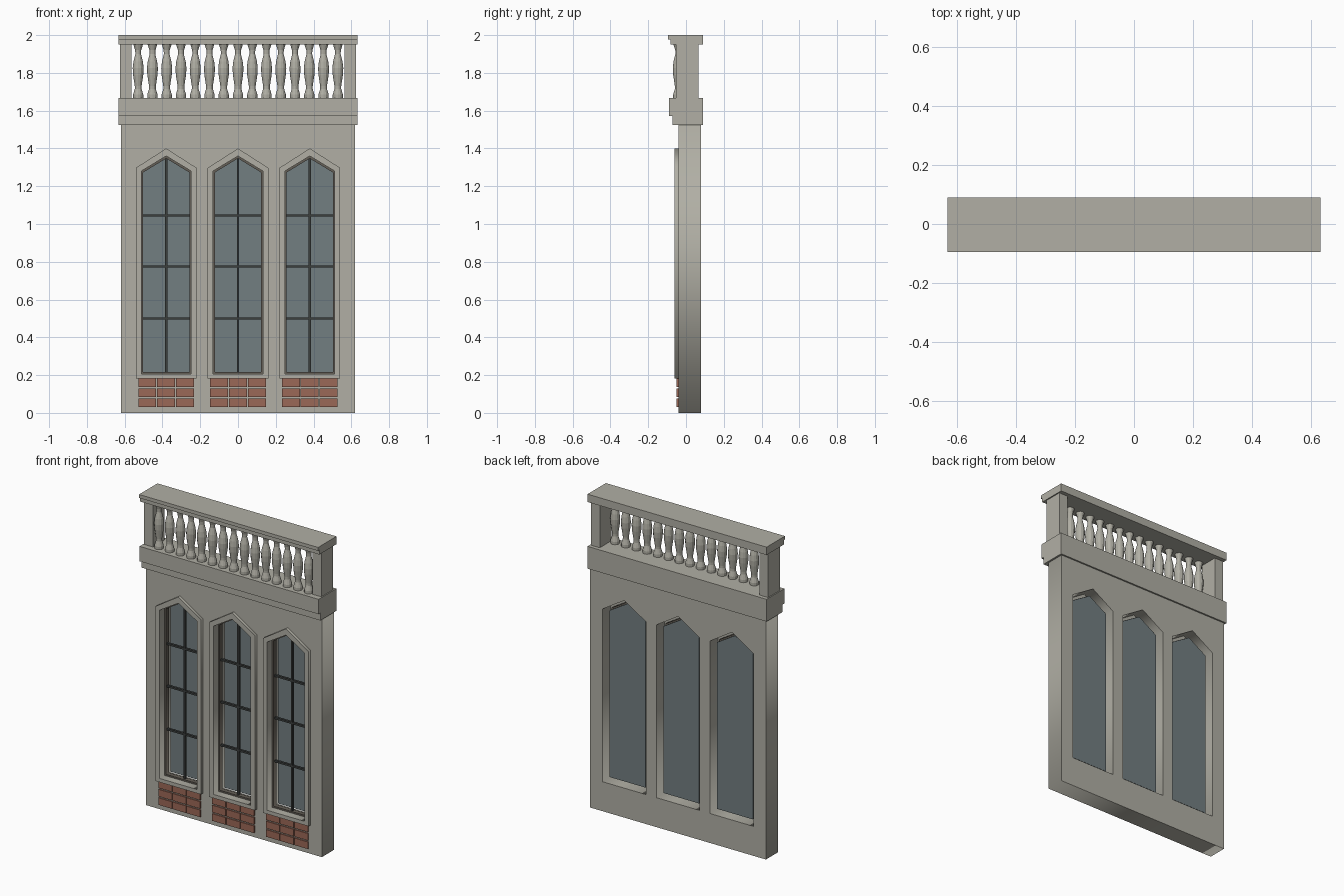
import bpy, bmesh, math
from mathutils import Matrix, Vector

old = bpy.data.objects.get("Cube")
if old:
    bpy.data.objects.remove(old, do_unlink=True)


def material(name, r, g, b):
    m = bpy.data.materials.new(name)
    m.use_nodes = True
    m.diffuse_color = (r, g, b, 1)
    m.node_tree.nodes["Principled BSDF"].inputs["Base Color"].default_value = (r, g, b, 1)
    return m


STONE = material("pale_stone", 0.44, 0.43, 0.375)
GLASS = material("blue_grey_glass", 0.17, 0.21, 0.22)
BRICK = material("red_brick", 0.33, 0.14, 0.095)
FRAME = material("brown_frame", 0.13, 0.115, 0.095)
BARS = material("dark_bars", 0.045, 0.05, 0.048)


def add_object(name, bm, mat):
    bmesh.ops.recalc_face_normals(bm, faces=bm.faces)
    mesh = bpy.data.meshes.new(name)
    bm.to_mesh(mesh)
    bm.free()
    mesh.materials.append(mat)
    obj = bpy.data.objects.new(name, mesh)
    bpy.context.collection.objects.link(obj)
    return obj


def add_box(bm, x0, x1, y0, y1, z0, z1):
    size = Vector((x1 - x0, y1 - y0, z1 - z0))
    mid = Vector((x0 + x1, y0 + y1, z0 + z1)) / 2
    bmesh.ops.create_cube(bm, size=1, matrix=Matrix.Translation(mid) @ Matrix.Diagonal(size.to_4d()))


def box(name, mat, *bounds):
    bm = bmesh.new()
    add_box(bm, *bounds)
    return add_object(name, bm, mat)


def panel(name, mat, outlines, y0, y1):
    """Slab from y0 to y1; the outlines after the first are holes."""
    curve = bpy.data.curves.new(name + "_outline", "CURVE")
    curve.dimensions = "2D"
    curve.fill_mode = "BOTH"
    curve.extrude = (y1 - y0) / 2
    for pts in outlines:
        s = curve.splines.new("POLY")
        s.points.add(len(pts) - 1)
        s.use_cyclic_u = True
        for p, (x, z) in zip(s.points, pts):
            p.co = (x, z, 0, 1)
    temp = bpy.data.objects.new(name + "_outline", curve)
    bpy.context.collection.objects.link(temp)
    bpy.context.view_layer.update()
    mesh = bpy.data.meshes.new_from_object(temp)
    bm = bmesh.new()
    bm.from_mesh(mesh)
    bpy.data.objects.remove(temp, do_unlink=True)
    bpy.data.curves.remove(curve)
    bpy.data.meshes.remove(mesh)
    bmesh.ops.remove_doubles(bm, verts=bm.verts, dist=1e-5)
    bmesh.ops.transform(bm, verts=bm.verts, matrix=Matrix.Translation(
        (0, (y0 + y1) / 2, 0)) @ Matrix.Rotation(math.pi / 2, 4, "X"))
    for f in bm.faces:
        f.material_index = 0
    return add_object(name, bm, mat)


def arch(cx, half, bottom, shoulder, apex):
    return [(cx - half, bottom), (cx + half, bottom), (cx + half, shoulder),
            (cx, apex), (cx - half, shoulder)]


CENTRES = {"right": -0.38, "middle": 0.0, "left": 0.38}

# Wall with three pointed openings
wall_edge = [(-0.62, 0), (0.62, 0), (0.62, 1.53), (-0.62, 1.53)]
openings = [arch(c, 0.153, 0.188, 1.29, 1.385) for c in CENTRES.values()]
panel("wall", STONE, [wall_edge] + openings, -0.04, 0.08)

# Windows with brick panels below
for side, c in CENTRES.items():
    trim_inner = arch(c, 0.132, 0.207, 1.28, 1.36)
    panel(side + "_window_trim", STONE,
          [arch(c, 0.161, 0.183, 1.297, 1.4), trim_inner], -0.06, 0.0)
    panel(side + "_window_frame", FRAME,
          [trim_inner, arch(c, 0.122, 0.217, 1.273, 1.347)], -0.01, 0.02)
    panel(side + "_glass", GLASS, [arch(c, 0.126, 0.213, 1.276, 1.352)], 0.042, 0.048)

    bm = bmesh.new()
    add_box(bm, c - 0.006, c + 0.006, 0.0, 0.015, 0.21, 1.35)
    for z in (0.5, 0.775, 1.045):
        add_box(bm, c - 0.128, c + 0.128, 0.0, 0.015, z - 0.006, z + 0.006)
    add_object(side + "_window_bars", bm, BARS)

    bm = bmesh.new()
    for row in range(3):
        for col in range(3):
            x, z = c - 0.148 + col * 0.1, 0.03 + row * 0.054
            add_box(bm, x, x + 0.095, -0.049, -0.03, z, z + 0.045)
    add_object(side + "_bricks", bm, BRICK)

# Stepped cornice and top rail
box("cornice_lower", STONE, -0.632, 0.632, -0.072, 0.09, 1.525, 1.572)
box("cornice_upper", STONE, -0.632, 0.632, -0.09, 0.09, 1.572, 1.667)
box("rail_lower", STONE, -0.632, 0.632, -0.083, 0.09, 1.95, 1.978)
box("rail_upper", STONE, -0.632, 0.632, -0.095, 0.09, 1.978, 2.0)

# End posts
for side, s in (("right", -1), ("left", 1)):
    xs = sorted((s * 0.563, s * 0.625))
    box(side + "_post", STONE, *xs, -0.053, 0.065, 1.66, 1.955)

# Turned balusters
PROFILE = [(0.027, 1.665), (0.027, 1.685), (0.018, 1.715), (0.018, 1.73), (0.027, 1.79),
           (0.029, 1.825), (0.025, 1.86), (0.015, 1.9), (0.016, 1.92), (0.026, 1.952)]
SIDES = 12
for i in range(15):
    bm = bmesh.new()
    rings = []
    for r, z in PROFILE:
        angles = [2 * math.pi * k / SIDES for k in range(SIDES)]
        rings.append([bm.verts.new((r * math.cos(a), r * math.sin(a), z)) for a in angles])
    for low, high in zip(rings, rings[1:]):
        for k in range(SIDES):
            n = (k + 1) % SIDES
            bm.faces.new((low[k], low[n], high[n], high[k]))
    bm.faces.new(rings[0][::-1])
    bm.faces.new(rings[-1])
    baluster = add_object(f"baluster_{i + 1}", bm, STONE)
    baluster.location = ((i - 7) * 0.0755, -0.041, 0)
···
> PROBLEM TO SOLVE
Repeat each line of the material, unaltered, from the first through the line with "obj = bpy.data.objects.new(name, mesh)", and include no pictures.

> FINAL ANSWER
import bpy, bmesh, math
from mathutils import Matrix, Vector

old = bpy.data.objects.get("Cube")
if old:
    bpy.data.objects.remove(old, do_unlink=True)


def material(name, r, g, b):
    m = bpy.data.materials.new(name)
    m.use_nodes = True
    m.diffuse_color = (r, g, b, 1)
    m.node_tree.nodes["Principled BSDF"].inputs["Base Color"].default_value = (r, g, b, 1)
    return m


STONE = material("pale_stone", 0.44, 0.43, 0.375)
GLASS = material("blue_grey_glass", 0.17, 0.21, 0.22)
BRICK = material("red_brick", 0.33, 0.14, 0.095)
FRAME = material("brown_frame", 0.13, 0.115, 0.095)
BARS = material("dark_bars", 0.045, 0.05, 0.048)


def add_object(name, bm, mat):
    bmesh.ops.recalc_face_normals(bm, faces=bm.faces)
    mesh = bpy.data.meshes.new(name)
    bm.to_mesh(mesh)
    bm.free()
    mesh.materials.append(mat)
    obj = bpy.data.objects.new(name, mesh)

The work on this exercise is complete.